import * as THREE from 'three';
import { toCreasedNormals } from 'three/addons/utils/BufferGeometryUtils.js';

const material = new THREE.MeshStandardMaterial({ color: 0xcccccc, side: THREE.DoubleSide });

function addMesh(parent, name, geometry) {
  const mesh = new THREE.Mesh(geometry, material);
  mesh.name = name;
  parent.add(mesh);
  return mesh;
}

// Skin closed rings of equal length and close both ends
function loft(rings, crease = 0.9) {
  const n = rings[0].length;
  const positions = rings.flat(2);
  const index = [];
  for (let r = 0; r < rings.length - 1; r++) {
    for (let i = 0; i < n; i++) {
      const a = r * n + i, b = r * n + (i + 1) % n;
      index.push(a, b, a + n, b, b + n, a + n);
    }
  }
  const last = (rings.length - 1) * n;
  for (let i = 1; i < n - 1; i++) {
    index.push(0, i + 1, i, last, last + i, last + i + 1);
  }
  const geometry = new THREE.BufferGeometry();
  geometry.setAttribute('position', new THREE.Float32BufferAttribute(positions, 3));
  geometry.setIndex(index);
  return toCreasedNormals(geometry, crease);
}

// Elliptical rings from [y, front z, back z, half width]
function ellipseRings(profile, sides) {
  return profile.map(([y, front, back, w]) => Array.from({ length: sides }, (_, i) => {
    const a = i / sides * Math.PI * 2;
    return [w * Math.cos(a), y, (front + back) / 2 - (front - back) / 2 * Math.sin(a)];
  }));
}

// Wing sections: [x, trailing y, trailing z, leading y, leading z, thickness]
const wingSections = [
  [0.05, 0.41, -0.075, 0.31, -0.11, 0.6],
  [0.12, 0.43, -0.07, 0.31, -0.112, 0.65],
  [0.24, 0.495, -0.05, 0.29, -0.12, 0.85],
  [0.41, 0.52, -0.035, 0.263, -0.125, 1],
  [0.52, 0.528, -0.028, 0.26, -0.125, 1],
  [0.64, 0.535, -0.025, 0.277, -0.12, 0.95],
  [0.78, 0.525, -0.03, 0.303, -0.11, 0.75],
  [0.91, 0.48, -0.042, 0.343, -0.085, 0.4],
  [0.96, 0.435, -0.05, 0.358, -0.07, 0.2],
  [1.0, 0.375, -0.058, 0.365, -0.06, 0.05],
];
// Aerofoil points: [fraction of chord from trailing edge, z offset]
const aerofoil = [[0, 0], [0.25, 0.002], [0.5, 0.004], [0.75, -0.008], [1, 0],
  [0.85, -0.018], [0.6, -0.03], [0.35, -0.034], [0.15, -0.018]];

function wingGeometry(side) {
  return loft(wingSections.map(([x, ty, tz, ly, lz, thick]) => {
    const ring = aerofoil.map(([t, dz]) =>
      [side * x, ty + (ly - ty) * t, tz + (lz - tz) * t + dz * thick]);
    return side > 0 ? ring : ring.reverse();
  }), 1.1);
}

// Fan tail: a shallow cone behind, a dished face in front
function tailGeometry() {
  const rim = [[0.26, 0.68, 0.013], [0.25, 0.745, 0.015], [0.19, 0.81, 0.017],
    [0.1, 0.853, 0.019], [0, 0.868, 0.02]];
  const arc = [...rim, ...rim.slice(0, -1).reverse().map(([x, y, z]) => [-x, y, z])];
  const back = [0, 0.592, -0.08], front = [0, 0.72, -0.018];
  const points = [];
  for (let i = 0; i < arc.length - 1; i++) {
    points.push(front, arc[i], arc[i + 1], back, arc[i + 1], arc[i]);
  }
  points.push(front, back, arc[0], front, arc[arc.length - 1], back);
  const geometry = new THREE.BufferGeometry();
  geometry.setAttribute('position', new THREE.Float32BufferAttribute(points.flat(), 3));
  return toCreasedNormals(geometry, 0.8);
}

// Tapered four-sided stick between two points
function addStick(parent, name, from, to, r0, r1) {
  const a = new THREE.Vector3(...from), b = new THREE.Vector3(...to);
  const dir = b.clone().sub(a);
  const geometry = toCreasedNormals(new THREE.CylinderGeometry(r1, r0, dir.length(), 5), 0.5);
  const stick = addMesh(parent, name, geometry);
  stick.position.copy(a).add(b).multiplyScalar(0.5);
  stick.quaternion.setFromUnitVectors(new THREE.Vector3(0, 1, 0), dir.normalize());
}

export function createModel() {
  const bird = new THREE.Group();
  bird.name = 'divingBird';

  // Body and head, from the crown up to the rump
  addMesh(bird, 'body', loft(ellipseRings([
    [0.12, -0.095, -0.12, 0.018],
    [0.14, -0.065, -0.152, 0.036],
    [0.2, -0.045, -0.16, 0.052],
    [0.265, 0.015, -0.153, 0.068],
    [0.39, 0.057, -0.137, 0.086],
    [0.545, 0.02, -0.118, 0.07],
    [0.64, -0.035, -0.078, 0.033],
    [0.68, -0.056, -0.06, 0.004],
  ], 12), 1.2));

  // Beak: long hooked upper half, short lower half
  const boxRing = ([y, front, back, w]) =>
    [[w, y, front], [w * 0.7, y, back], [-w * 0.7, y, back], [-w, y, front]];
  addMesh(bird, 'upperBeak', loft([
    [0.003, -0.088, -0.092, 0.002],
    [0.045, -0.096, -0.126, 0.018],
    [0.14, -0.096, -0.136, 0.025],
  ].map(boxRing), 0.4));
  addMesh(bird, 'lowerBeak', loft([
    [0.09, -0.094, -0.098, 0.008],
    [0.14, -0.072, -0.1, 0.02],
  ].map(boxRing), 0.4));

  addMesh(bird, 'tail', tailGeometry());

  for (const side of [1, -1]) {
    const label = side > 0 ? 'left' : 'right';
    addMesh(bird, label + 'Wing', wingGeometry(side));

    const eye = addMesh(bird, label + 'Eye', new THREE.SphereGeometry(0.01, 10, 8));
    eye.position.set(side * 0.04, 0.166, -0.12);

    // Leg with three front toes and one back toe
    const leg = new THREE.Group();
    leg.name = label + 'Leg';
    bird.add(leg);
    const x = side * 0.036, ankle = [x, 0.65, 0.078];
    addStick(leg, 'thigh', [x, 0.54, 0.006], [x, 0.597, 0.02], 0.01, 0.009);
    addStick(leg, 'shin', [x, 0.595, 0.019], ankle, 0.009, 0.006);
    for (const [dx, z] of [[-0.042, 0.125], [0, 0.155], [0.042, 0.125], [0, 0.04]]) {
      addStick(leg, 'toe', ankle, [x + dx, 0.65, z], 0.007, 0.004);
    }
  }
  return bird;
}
_ _ _ _ _
§ Task description
Look through the entries above. Extract each line with the word "function".

§ Answer for this exercise
function addMesh(parent, name, geometry) {
function loft(rings, crease = 0.9) {
function ellipseRings(profile, sides) {
function wingGeometry(side) {
function tailGeometry() {
function addStick(parent, name, from, to, r0, r1) {
export function createModel() {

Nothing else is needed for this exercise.